• Input for this task
■ ■ ■ ■

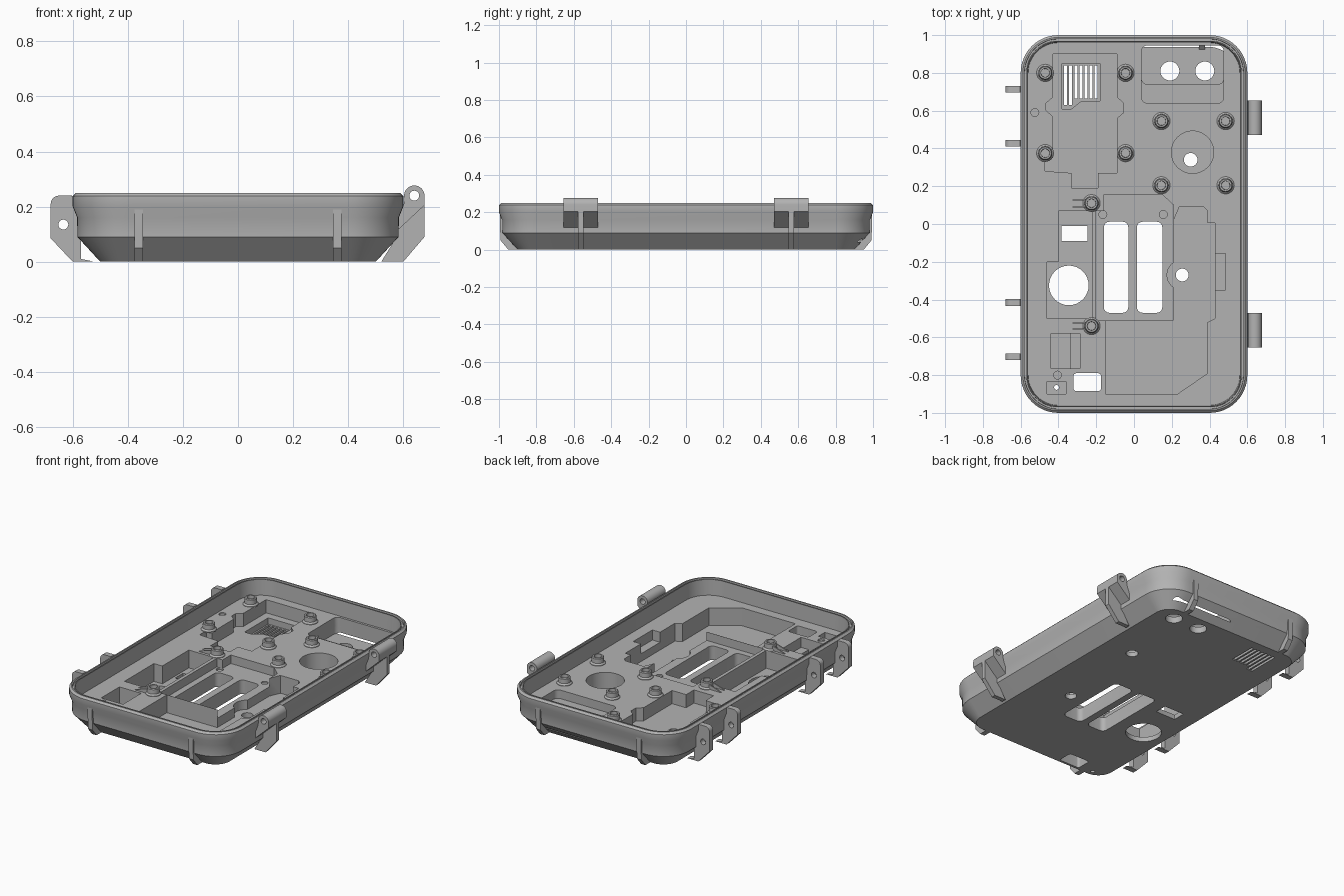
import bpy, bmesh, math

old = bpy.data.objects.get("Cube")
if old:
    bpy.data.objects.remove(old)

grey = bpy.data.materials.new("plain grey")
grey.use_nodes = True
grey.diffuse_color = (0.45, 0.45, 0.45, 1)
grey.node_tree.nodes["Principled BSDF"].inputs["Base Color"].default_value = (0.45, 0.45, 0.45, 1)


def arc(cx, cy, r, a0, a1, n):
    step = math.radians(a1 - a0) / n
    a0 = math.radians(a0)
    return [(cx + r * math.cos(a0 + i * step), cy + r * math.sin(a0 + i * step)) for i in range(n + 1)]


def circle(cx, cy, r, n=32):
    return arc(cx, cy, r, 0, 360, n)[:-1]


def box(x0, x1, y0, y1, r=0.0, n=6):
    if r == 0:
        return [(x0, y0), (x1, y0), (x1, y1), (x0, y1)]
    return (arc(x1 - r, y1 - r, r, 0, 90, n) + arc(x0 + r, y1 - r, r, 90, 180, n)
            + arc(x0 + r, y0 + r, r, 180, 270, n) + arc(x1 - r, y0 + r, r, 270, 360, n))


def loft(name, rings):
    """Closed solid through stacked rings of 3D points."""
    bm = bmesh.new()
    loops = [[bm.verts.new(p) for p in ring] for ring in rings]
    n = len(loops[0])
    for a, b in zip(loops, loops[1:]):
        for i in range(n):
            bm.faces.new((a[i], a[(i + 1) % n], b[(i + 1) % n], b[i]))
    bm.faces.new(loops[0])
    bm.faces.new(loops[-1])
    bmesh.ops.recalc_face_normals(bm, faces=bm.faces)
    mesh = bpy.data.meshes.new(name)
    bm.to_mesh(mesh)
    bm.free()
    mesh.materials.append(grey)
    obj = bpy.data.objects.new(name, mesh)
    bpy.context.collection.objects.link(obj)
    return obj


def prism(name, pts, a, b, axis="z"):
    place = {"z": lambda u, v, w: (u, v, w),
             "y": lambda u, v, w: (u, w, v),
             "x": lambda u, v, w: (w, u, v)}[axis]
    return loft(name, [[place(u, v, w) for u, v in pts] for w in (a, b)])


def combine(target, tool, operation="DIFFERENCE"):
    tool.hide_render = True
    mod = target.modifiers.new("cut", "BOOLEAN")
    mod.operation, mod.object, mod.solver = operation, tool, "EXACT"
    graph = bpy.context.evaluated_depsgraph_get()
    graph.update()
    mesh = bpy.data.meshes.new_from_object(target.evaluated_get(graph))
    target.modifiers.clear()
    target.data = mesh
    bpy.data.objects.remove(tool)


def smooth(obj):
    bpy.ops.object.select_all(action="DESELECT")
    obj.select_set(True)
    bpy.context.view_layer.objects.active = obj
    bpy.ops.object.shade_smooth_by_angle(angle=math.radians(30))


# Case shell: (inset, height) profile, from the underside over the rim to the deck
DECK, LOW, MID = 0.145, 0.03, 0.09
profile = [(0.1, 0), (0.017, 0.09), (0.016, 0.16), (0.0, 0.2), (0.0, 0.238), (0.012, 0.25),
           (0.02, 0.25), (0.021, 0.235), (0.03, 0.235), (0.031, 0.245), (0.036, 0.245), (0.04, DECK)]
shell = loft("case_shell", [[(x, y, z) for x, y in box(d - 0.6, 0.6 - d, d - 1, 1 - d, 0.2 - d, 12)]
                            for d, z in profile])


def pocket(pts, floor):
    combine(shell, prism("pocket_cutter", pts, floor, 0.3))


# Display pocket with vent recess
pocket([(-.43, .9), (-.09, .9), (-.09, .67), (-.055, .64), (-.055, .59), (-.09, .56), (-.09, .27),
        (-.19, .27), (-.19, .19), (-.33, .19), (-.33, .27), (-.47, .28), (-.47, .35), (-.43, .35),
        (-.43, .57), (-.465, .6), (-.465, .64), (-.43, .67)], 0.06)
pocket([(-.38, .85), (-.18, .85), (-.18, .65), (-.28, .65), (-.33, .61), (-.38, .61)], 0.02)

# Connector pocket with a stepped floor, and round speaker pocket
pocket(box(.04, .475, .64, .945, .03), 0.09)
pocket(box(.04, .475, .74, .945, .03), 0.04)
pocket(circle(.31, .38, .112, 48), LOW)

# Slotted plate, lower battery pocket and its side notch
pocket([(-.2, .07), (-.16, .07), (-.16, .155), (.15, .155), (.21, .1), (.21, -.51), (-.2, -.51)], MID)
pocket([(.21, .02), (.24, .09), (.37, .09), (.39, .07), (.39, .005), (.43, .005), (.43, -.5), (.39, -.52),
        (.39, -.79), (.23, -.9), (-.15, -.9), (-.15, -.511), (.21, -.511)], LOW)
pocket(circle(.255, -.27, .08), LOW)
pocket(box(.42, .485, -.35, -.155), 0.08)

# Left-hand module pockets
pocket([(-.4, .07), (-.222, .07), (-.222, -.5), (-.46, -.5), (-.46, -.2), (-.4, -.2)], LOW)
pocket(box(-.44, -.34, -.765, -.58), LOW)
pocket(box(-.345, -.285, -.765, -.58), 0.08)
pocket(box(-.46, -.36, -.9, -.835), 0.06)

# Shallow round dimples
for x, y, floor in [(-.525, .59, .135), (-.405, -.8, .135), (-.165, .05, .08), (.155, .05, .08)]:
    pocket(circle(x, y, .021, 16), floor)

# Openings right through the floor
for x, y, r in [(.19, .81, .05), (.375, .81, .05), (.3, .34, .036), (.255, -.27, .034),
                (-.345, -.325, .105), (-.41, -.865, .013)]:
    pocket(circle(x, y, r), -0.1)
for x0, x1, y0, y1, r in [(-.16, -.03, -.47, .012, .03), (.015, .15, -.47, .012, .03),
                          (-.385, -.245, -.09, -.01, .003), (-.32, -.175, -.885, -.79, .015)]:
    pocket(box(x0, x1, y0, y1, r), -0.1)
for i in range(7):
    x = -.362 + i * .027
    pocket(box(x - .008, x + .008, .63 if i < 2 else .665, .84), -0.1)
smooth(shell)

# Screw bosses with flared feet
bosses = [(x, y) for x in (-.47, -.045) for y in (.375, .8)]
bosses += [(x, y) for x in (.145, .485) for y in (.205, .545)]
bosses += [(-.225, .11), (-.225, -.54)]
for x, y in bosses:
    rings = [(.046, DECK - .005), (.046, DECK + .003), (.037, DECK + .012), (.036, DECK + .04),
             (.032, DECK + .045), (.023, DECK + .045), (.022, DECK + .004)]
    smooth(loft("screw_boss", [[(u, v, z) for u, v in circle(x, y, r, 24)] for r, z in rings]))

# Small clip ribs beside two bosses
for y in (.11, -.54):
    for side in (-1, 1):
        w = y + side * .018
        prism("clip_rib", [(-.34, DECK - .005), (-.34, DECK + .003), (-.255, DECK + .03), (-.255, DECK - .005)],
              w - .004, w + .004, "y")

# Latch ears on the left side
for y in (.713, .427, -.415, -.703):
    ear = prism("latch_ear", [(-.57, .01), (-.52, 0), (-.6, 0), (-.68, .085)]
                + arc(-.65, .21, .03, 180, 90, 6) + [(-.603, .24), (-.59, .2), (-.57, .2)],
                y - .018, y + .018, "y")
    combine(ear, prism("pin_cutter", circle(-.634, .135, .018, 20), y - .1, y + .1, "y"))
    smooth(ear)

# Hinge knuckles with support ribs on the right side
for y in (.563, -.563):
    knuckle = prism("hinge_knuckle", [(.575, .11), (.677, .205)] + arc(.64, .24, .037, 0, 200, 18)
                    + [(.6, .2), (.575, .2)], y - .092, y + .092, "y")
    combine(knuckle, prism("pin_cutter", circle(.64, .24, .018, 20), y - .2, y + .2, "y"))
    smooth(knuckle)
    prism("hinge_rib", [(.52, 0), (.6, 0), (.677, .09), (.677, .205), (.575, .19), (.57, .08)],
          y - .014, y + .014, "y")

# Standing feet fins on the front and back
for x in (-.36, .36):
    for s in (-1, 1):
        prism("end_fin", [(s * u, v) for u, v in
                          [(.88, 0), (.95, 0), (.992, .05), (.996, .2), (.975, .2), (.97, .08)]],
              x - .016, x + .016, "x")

■ ■ ■ ■

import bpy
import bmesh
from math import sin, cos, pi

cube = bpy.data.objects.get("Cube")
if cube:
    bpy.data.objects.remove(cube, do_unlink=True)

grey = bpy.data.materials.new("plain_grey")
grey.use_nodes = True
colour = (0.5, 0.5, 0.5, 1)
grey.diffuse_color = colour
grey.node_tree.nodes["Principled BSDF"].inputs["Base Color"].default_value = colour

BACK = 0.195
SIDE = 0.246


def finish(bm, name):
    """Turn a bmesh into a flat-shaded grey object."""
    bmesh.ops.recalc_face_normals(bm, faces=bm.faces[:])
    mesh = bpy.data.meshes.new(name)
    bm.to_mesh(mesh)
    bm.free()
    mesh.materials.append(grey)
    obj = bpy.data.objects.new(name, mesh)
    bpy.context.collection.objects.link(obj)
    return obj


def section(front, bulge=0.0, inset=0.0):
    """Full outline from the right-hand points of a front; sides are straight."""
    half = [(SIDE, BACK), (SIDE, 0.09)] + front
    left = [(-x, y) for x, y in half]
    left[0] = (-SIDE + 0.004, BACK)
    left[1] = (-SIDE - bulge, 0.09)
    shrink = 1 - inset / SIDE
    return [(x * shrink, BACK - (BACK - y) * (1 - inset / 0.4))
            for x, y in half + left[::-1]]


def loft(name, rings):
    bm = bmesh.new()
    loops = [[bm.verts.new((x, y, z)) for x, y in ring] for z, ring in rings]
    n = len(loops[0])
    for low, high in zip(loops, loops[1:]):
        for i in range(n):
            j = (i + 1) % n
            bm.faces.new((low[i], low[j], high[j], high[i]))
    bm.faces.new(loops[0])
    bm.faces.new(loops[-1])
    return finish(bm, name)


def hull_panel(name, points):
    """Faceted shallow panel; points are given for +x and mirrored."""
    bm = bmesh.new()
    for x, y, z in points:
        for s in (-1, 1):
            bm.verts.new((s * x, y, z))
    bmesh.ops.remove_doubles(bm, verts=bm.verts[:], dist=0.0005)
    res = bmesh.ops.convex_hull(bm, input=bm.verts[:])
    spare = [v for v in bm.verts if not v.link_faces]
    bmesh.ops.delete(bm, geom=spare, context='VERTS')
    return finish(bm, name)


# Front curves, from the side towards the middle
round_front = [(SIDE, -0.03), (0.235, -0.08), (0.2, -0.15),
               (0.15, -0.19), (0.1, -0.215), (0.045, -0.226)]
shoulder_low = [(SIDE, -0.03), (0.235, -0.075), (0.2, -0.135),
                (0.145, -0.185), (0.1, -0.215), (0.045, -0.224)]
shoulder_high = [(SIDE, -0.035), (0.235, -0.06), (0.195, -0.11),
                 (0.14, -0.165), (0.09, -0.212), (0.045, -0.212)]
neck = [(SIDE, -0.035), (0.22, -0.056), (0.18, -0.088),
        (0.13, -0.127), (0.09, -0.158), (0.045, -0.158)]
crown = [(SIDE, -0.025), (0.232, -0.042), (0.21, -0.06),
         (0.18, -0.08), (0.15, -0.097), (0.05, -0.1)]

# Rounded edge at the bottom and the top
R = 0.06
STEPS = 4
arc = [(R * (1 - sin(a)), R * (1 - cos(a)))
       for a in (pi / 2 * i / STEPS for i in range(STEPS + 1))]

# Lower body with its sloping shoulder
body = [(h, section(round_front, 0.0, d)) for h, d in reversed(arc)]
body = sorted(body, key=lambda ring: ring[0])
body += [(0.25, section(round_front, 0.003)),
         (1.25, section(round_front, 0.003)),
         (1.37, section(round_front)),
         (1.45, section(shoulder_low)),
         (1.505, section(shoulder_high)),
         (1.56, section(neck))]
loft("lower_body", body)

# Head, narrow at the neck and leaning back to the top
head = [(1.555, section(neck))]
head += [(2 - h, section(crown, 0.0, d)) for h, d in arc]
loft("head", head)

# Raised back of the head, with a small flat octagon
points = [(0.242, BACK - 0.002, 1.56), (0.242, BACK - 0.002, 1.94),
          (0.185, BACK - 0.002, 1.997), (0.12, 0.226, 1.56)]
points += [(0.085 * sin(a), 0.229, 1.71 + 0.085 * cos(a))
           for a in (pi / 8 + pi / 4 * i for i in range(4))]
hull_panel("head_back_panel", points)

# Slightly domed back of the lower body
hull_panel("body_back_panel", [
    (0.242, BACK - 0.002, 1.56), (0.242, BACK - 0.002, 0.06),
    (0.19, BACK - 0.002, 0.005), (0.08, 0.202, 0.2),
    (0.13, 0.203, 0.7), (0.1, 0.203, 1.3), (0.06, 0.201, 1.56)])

■ ■ ■ ■

• What you need to do
Look above for the line with "shrink = 1 - inset / SIDE" and the line with "(0.145, -0.185), (0.1, -0.215), (0.045, -0.224)]". Retype those two lines and every line between them exactly, adding nothing.

• Response for this exercise
    shrink = 1 - inset / SIDE
    return [(x * shrink, BACK - (BACK - y) * (1 - inset / 0.4))
            for x, y in half + left[::-1]]


def loft(name, rings):
    bm = bmesh.new()
    loops = [[bm.verts.new((x, y, z)) for x, y in ring] for z, ring in rings]
    n = len(loops[0])
    for low, high in zip(loops, loops[1:]):
        for i in range(n):
            j = (i + 1) % n
            bm.faces.new((low[i], low[j], high[j], high[i]))
    bm.faces.new(loops[0])
    bm.faces.new(loops[-1])
    return finish(bm, name)


def hull_panel(name, points):
    """Faceted shallow panel; points are given for +x and mirrored."""
    bm = bmesh.new()
    for x, y, z in points:
        for s in (-1, 1):
            bm.verts.new((s * x, y, z))
    bmesh.ops.remove_doubles(bm, verts=bm.verts[:], dist=0.0005)
    res = bmesh.ops.convex_hull(bm, input=bm.verts[:])
    spare = [v for v in bm.verts if not v.link_faces]
    bmesh.ops.delete(bm, geom=spare, context='VERTS')
    return finish(bm, name)


# Front curves, from the side towards the middle
round_front = [(SIDE, -0.03), (0.235, -0.08), (0.2, -0.15),
               (0.15, -0.19), (0.1, -0.215), (0.045, -0.226)]
shoulder_low = [(SIDE, -0.03), (0.235, -0.075), (0.2, -0.135),
                (0.145, -0.185), (0.1, -0.215), (0.045, -0.224)]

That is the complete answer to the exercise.